[Extracted data — start]

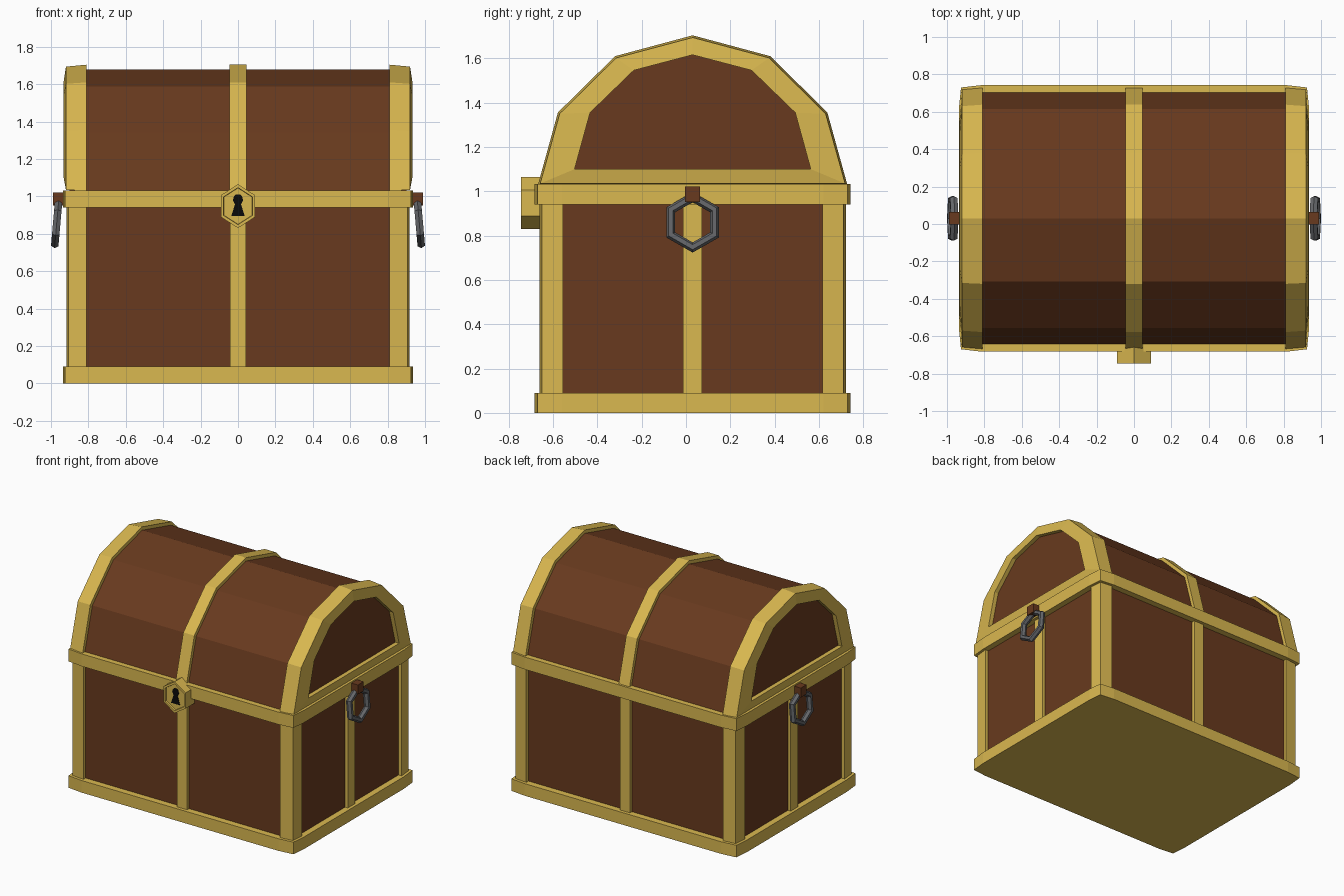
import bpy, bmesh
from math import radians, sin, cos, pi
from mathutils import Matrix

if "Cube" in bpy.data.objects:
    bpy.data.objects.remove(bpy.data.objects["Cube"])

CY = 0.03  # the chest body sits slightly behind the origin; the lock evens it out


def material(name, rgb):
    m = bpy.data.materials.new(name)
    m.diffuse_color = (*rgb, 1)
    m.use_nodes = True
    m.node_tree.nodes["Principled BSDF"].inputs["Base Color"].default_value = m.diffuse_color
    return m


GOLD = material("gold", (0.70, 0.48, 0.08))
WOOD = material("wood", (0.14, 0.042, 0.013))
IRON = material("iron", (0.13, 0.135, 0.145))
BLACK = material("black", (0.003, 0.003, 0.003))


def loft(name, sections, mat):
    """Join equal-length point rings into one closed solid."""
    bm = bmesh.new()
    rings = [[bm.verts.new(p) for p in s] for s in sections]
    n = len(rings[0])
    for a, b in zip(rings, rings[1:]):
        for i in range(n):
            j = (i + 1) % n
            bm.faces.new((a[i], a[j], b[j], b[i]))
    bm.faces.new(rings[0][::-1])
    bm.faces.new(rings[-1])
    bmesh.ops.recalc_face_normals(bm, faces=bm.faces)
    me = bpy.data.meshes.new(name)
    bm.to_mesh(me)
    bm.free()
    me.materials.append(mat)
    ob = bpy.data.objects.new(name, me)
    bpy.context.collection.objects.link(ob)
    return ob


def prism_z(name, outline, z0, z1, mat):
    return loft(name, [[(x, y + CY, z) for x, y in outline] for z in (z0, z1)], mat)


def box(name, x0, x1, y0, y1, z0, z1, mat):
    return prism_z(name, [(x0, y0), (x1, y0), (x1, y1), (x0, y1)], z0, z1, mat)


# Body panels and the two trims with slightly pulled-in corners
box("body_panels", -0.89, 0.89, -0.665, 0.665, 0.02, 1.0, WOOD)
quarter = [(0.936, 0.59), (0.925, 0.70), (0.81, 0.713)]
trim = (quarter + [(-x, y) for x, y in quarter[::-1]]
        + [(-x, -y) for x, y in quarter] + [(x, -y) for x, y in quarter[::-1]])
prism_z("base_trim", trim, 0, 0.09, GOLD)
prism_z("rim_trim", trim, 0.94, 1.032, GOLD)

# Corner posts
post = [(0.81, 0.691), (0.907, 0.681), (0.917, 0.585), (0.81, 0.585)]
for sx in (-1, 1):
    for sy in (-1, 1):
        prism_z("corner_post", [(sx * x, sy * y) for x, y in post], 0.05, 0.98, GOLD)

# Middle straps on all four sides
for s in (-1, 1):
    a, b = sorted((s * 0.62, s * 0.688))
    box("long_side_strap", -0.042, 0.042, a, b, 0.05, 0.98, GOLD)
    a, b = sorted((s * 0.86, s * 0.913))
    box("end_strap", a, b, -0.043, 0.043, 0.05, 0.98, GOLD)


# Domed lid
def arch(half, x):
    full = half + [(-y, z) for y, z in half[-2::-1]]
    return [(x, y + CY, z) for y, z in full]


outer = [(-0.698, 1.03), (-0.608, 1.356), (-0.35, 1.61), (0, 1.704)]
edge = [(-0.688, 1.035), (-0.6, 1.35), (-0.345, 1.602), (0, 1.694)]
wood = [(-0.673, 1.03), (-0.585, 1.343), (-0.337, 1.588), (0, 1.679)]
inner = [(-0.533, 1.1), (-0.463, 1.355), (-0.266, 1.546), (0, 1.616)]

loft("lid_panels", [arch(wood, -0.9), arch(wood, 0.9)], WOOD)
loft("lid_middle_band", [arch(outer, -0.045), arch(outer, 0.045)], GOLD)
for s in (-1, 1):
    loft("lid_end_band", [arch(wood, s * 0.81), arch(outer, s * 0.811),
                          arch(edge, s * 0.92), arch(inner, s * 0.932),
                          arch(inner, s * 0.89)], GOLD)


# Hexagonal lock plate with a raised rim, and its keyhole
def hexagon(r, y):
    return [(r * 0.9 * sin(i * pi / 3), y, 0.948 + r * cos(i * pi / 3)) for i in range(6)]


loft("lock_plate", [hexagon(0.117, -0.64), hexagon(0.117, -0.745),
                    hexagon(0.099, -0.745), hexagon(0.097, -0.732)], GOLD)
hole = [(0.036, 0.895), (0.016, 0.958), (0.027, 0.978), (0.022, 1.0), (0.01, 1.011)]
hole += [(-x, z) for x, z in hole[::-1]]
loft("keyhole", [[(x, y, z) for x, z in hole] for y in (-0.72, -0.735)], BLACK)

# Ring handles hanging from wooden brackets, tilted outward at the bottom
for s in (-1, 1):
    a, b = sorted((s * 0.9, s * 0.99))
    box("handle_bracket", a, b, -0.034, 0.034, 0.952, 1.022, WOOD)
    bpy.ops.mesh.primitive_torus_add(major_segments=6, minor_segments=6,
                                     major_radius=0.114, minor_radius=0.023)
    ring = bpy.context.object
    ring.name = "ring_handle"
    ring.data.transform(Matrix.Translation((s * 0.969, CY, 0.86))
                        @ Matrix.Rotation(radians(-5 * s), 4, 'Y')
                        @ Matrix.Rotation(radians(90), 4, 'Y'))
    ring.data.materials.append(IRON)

[Extracted data — finish]

## Activity:
Restate word for word only the lines from where the entries begin through the one with "m.use_nodes = True"; omit the pictures.

## Written response:
import bpy, bmesh
from math import radians, sin, cos, pi
from mathutils import Matrix

if "Cube" in bpy.data.objects:
    bpy.data.objects.remove(bpy.data.objects["Cube"])

CY = 0.03  # the chest body sits slightly behind the origin; the lock evens it out


def material(name, rgb):
    m = bpy.data.materials.new(name)
    m.diffuse_color = (*rgb, 1)
    m.use_nodes = True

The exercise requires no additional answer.